Wherever the word "tuple" appears in a line of the records, copy that line.

[[ DATA TO USE open ]]

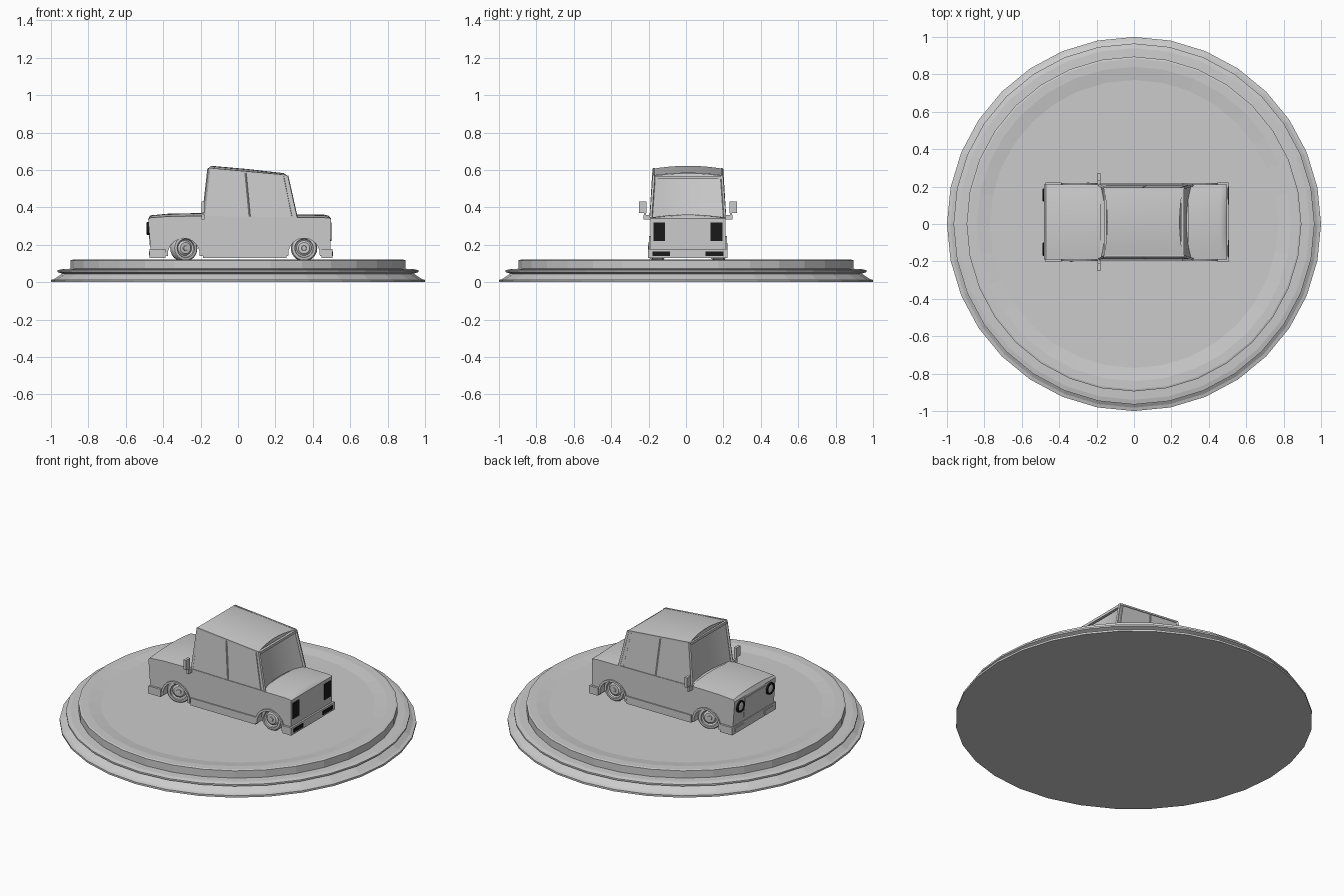
import bpy, bmesh, math
from mathutils import Vector

if "Cube" in bpy.data.objects:
    bpy.data.objects.remove(bpy.data.objects["Cube"])

CY = 0.01   # the car sits slightly off the base centre
car = []

black = bpy.data.materials.new("black")
black.diffuse_color = (0.01, 0.01, 0.01, 1)
black.use_nodes = True
black.node_tree.nodes["Principled BSDF"].inputs["Base Color"].default_value = black.diffuse_color


def make(name, verts, faces, smooth=None, is_car=True):
    me = bpy.data.meshes.new(name)
    me.from_pydata([tuple(v) for v in verts], [], faces)
    bm = bmesh.new()
    bm.from_mesh(me)
    bmesh.ops.recalc_face_normals(bm, faces=bm.faces)
    bm.to_mesh(me)
    bm.free()
    ob = bpy.data.objects.new(name, me)
    bpy.context.collection.objects.link(ob)
    if smooth:
        bpy.ops.object.select_all(action='DESELECT')
        ob.select_set(True)
        bpy.context.view_layer.objects.active = ob
        bpy.ops.object.shade_smooth_by_angle(angle=math.radians(smooth))
    if is_car:
        car.append(ob)
    return ob


def lathe(name, profile, n, smooth=None, is_car=True):
    """Revolve (radius, height) points about z; both ends are capped."""
    verts, faces = [], []
    for r, h in profile:
        for i in range(n):
            a = 2 * math.pi * i / n
            verts.append((r * math.cos(a), r * math.sin(a), h))
    for k in range(len(profile) - 1):
        for i in range(n):
            j = (i + 1) % n
            faces.append((k*n + i, k*n + j, (k+1)*n + j, (k+1)*n + i))
    faces.append(tuple(range(n)))
    faces.append(tuple(range((len(profile) - 1) * n, len(profile) * n)))
    return make(name, verts, faces, smooth, is_car)


def panel(name, stations, bow=0.0, n=10):
    """Crowned sheet across the car: stations are (x, z, half width, edge drop)."""
    verts, faces = [], []
    for x, z, hw, drop in stations:
        for i in range(n + 1):
            t = 2 * i / n - 1
            bx = bow(x) if callable(bow) else bow
            verts.append((x + bx * (1 - t*t), t * hw, z - drop * t**2))
    for k in range(len(stations) - 1):
        for i in range(n):
            a = k * (n + 1) + i
            faces.append((a, a + 1, a + n + 2, a + n + 1))
    return make(name, verts, faces, 40)


def prism(name, outline, y0, y1):
    n = len(outline)
    verts = [(x, y0, z) for x, z in outline] + [(x, y1, z) for x, z in outline]
    faces = [tuple(range(n)), tuple(range(n, 2 * n))]
    faces += [(i, (i+1) % n, n + (i+1) % n, n + i) for i in range(n)]
    return make(name, verts, faces)


def box(name, x0, x1, y0, y1, z0, z1, mat=None):
    ob = prism(name, [(x0, z0), (x1, z0), (x1, z1), (x0, z1)], y0, y1)
    if mat:
        ob.data.materials.append(mat)
    return ob


def bar(name, p, q, r):
    p, q = Vector(p), Vector(q)
    rot = (q - p).to_track_quat('Z', 'Y')
    sq = [(-r, -r, 0), (r, -r, 0), (r, r, 0), (-r, r, 0)]
    verts = [e + rot @ Vector(c) for e in (p, q) for c in sq]
    return make(name, verts, [(0, 1, 2, 3), (4, 5, 6, 7)] +
                [(i, (i+1) % 4, 4 + (i+1) % 4, 4 + i) for i in range(4)])


def arc(cx, r, n=10):
    """Wheel arch from left to right, starting and ending at the sill bottom."""
    cz, lo = 0.15, 0.14
    d = math.asin((cz - lo) / r)
    return [(cx + r * math.cos(a), cz + r * math.sin(a))
            for a in (math.pi + d - (math.pi + 2*d) * i / n for i in range(n + 1))]


# Stepped round base with a shallow dish on top
lathe("round_base", [(1.0, 0), (1.0, 0.012), (0.982, 0.017), (0.94, 0.045),
                     (0.965, 0.054), (0.965, 0.064), (0.94, 0.07), (0.895, 0.072),
                     (0.895, 0.117), (0.885, 0.12), (0.84, 0.12), (0.77, 0.11),
                     (0.01, 0.11)], 32, None, False)

# Lower body with wheel arches
FX, RX = -0.29, 0.353
prism("lower_body", [(-0.465, 0.14)] + arc(FX, 0.085) + arc(RX, 0.085) +
      [(0.495, 0.14), (0.497, 0.34), (0.46, 0.345), (0.31, 0.346),
       (-0.185, 0.354), (-0.375, 0.351), (-0.47, 0.344), (-0.48, 0.335)], -0.2, 0.2)

# Crowned hood and trunk lid
panel("hood", [(-0.481, 0.335, 0.2, 0), (-0.47, 0.357, 0.2, 0.013),
               (-0.375, 0.366, 0.2, 0.015), (-0.18, 0.37, 0.2, 0.016)])
panel("trunk_lid", [(0.29, 0.362, 0.2, 0.016), (0.46, 0.361, 0.2, 0.016),
                    (0.485, 0.355, 0.2, 0.012), (0.498, 0.34, 0.2, 0)])

# Cabin: roof and bowed glass
panel("roof", [(-0.162, 0.622, 0.183, 0.015), (0.05, 0.605, 0.185, 0.015),
               (0.263, 0.583, 0.183, 0.013)], lambda x: -0.1 * (x - 0.05) * 0.9)
panel("windshield", [(-0.178, 0.36, 0.192, 0.01), (-0.15, 0.618, 0.178, 0.015)], 0.025)
panel("rear_window", [(0.305, 0.358, 0.192, 0.01), (0.258, 0.582, 0.178, 0.013)], -0.025)
box("cowl_panel", -0.185, -0.14, -0.19, 0.19, 0.34, 0.358)
for name, x0, x1, z in (("windshield_header", -0.16, -0.148, 0.602),
                        ("rear_header", 0.25, 0.266, 0.566)):
    box(name, x0, x1, -0.18, 0.18, z - 0.014, z + 0.002)

for s in (-1, 1):
    y0, y1 = s * 0.197, s * 0.181
    A, B = Vector((-0.185, y0, 0.348)), Vector((-0.156, y1, 0.606))
    C, D = Vector((0.262, y1, 0.568)), Vector((0.312, y0, 0.344))
    # Side wall of the cabin with pillars and window trim
    make("cabin_side", [A, B, C, D], [(0, 1, 2, 3)])
    for name, p, q, r in (("front_pillar", A, B, 0.006), ("rear_pillar", D, C, 0.006),
                          ("roof_rail", B, C, 0.005), ("belt_trim", A, D, 0.004),
                          ("door_pillar", A.lerp(D, 0.5), B.lerp(C, 0.47), 0.003),
                          ("rear_quarter_trim", D.lerp(A, 0.05), C.lerp(B, 0.05), 0.003)):
        bar(name, p, q, r)

    # Wheel arch lips
    for cx in (FX, RX):
        inner, outer = arc(cx, 0.085), arc(cx, 0.098)
        prism("arch_lip", inner + outer[::-1], s * 0.195, s * 0.208)

    # Sill
    box("sill", -0.187, 0.258, s * 0.18, s * 0.207, 0.13, 0.176)

    # Wheels, front pair steered
    for name, cx, steer in (("front_wheel", FX, 22), ("rear_wheel", RX, 0)):
        w = lathe(name, [(0.05, -0.03), (0.064, -0.028), (0.071, -0.018), (0.071, 0.018),
                         (0.064, 0.028), (0.05, 0.03), (0.048, 0.02), (0.04, 0.015),
                         (0.03, 0.024), (0.014, 0.025), (0.012, 0.031), (0.002, 0.032)],
                  24, 35)
        w.location = (cx, s * 0.163, 0.182)
        w.rotation_euler = (-s * math.pi / 2, 0, math.radians(steer))

    # Headlights: dark ring with a pale lens
    ring = lathe("headlight_ring", [(0.036, -0.02), (0.036, 0.012), (0.027, 0.014),
                                    (0.026, 0.006), (0.002, 0.006)], 20, 35)
    ring.data.materials.append(black)
    lens = lathe("headlight_lens", [(0.027, 0), (0.026, 0.008), (0.016, 0.012),
                                    (0.002, 0.013)], 20, 35)
    for ob in (ring, lens):
        ob.location = (-0.475, s * 0.145, 0.287)
        ob.rotation_euler = (0, -math.pi / 2, 0)

    # Tail lights, bumper insets and mirrors
    box("tail_light", 0.49, 0.5, s * 0.122, s * 0.185, 0.22, 0.318, black)
    box("rear_bumper_inset", 0.5, 0.509, s * 0.095, s * 0.19, 0.14, 0.165, black)
    box("front_bumper_light", -0.476, -0.46, s * 0.1, s * 0.185, 0.142, 0.164)
    box("mirror_arm", -0.194, -0.18, s * 0.195, s * 0.238, 0.335, 0.36)
    box("mirror_post", -0.192, -0.182, s * 0.225, s * 0.235, 0.335, 0.375)
    box("mirror", -0.196, -0.18, s * 0.222, s * 0.262, 0.37, 0.43)

# Bumpers with wrap-around ends
box("front_bumper", -0.472, -0.388, -0.213, 0.213, 0.13, 0.177)
box("rear_bumper", 0.447, 0.506, -0.213, 0.213, 0.13, 0.177)

# Grille panel on the sloping nose
prism("grille_panel", [(-0.471, 0.19), (-0.482, 0.32), (-0.47, 0.32), (-0.46, 0.19)],
      -0.1, 0.1)

for ob in car:
    ob.location.y += CY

[[ DATA TO USE closed ]]

◆ **WRITTEN REPLY**:
    me.from_pydata([tuple(v) for v in verts], [], faces)
    faces.append(tuple(range(n)))
    faces.append(tuple(range((len(profile) - 1) * n, len(profile) * n)))
    faces = [tuple(range(n)), tuple(range(n, 2 * n))]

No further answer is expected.